Assignment =
Using the records below, filter out every line that lacks "length" and copy the rest.

[Saved data entries]
[Start of Attachment]

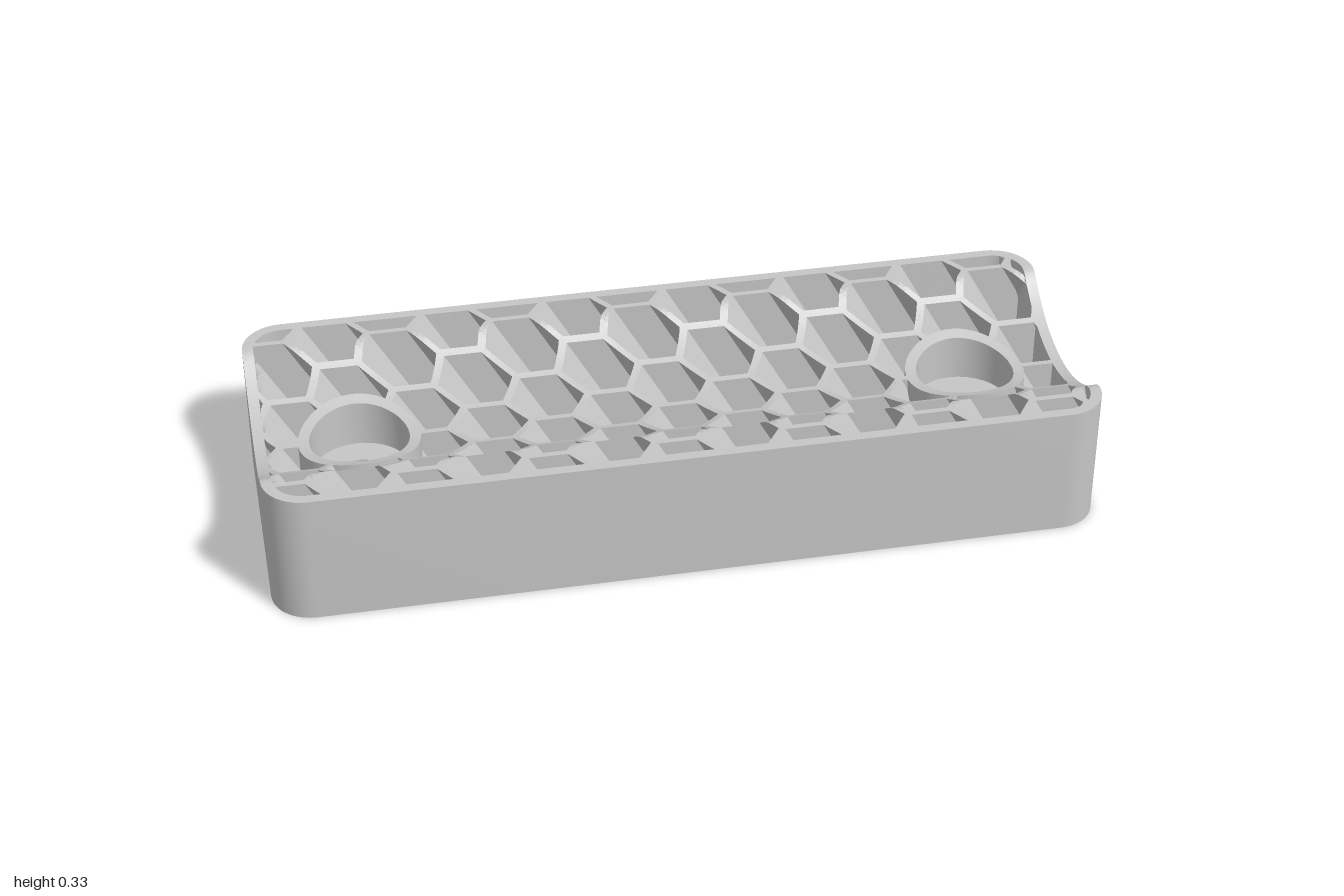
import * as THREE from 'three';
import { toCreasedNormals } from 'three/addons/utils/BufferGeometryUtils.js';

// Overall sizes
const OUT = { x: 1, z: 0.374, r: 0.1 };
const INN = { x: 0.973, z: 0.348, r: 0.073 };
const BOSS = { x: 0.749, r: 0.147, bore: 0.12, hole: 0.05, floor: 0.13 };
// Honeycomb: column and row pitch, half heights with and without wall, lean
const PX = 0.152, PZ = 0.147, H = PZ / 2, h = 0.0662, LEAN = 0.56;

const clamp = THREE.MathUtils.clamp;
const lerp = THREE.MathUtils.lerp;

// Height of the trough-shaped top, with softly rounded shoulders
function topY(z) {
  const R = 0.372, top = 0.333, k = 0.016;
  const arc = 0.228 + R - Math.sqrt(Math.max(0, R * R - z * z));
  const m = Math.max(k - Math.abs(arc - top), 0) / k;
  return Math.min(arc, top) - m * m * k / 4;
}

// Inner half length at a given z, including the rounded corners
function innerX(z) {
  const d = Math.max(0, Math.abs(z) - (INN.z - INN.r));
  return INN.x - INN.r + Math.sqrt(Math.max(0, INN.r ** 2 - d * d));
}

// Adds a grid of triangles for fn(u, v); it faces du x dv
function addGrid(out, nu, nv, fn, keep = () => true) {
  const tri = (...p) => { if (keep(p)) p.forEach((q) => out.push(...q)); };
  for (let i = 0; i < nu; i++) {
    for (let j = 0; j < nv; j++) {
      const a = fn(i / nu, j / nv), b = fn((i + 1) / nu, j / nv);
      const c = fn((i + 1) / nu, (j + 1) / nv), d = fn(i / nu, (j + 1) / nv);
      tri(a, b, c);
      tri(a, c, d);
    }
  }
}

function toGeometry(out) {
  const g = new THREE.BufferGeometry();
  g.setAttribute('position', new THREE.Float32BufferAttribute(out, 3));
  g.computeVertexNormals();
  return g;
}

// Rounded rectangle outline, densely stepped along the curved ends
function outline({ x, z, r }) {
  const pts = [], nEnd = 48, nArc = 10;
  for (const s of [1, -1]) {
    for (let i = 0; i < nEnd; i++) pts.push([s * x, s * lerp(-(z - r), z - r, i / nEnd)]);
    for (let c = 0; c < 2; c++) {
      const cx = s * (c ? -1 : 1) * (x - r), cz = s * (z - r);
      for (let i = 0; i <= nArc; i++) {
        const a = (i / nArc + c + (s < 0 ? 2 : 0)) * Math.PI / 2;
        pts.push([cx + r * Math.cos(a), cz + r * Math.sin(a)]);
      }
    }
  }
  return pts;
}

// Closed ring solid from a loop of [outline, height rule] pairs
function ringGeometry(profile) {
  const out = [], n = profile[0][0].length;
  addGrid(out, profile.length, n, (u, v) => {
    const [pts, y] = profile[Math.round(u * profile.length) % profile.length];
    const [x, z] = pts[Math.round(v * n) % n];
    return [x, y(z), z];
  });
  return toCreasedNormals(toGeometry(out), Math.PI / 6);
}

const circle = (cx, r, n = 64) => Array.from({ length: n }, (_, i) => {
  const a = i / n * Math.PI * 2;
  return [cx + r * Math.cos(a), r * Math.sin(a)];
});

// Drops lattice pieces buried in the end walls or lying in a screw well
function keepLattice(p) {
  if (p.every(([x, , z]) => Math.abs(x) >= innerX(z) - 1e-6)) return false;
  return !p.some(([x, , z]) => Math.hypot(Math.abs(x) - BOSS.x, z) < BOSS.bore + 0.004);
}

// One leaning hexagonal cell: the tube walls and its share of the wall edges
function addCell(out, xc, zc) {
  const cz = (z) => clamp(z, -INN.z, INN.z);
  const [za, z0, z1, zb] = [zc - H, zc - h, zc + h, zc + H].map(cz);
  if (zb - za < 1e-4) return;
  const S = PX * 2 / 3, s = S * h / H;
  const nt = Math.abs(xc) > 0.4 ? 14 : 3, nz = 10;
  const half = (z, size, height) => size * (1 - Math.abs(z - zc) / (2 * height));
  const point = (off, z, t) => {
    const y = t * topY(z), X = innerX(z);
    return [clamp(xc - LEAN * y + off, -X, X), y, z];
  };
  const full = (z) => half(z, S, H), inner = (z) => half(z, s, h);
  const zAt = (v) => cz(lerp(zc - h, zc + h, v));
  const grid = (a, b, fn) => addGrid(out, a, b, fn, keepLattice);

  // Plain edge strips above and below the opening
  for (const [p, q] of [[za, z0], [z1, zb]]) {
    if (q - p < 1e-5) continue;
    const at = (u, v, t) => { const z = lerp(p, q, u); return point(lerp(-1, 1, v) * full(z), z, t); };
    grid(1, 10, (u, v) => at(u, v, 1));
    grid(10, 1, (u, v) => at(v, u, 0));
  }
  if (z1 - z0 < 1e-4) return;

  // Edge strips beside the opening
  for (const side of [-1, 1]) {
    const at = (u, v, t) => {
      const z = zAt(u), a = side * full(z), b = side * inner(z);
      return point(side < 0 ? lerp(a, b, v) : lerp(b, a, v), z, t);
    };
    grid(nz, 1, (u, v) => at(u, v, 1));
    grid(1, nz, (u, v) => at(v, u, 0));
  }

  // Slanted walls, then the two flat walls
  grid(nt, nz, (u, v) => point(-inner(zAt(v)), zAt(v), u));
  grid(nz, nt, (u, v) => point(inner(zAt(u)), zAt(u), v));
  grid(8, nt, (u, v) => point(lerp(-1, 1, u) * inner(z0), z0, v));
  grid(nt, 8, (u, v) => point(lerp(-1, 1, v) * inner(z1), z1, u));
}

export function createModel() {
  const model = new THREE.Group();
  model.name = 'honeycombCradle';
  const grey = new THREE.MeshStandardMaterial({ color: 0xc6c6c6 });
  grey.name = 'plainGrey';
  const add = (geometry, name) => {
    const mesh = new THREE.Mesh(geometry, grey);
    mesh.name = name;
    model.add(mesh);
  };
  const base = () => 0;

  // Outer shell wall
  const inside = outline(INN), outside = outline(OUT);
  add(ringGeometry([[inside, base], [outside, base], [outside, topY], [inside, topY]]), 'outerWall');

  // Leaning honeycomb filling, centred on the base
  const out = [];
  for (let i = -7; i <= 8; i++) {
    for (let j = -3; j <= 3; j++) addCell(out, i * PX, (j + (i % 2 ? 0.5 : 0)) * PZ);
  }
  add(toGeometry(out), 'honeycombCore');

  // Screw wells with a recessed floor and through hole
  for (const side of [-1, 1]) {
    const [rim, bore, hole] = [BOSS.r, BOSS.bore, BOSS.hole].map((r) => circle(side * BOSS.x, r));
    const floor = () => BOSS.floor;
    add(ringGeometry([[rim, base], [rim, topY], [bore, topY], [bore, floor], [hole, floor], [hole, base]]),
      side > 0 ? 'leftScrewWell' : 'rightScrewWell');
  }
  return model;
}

[End of Attachment]

Reply =
// Inner half length at a given z, including the rounded corners
  const out = [], n = profile[0][0].length;
  addGrid(out, profile.length, n, (u, v) => {
    const [pts, y] = profile[Math.round(u * profile.length) % profile.length];
const circle = (cx, r, n = 64) => Array.from({ length: n }, (_, i) => {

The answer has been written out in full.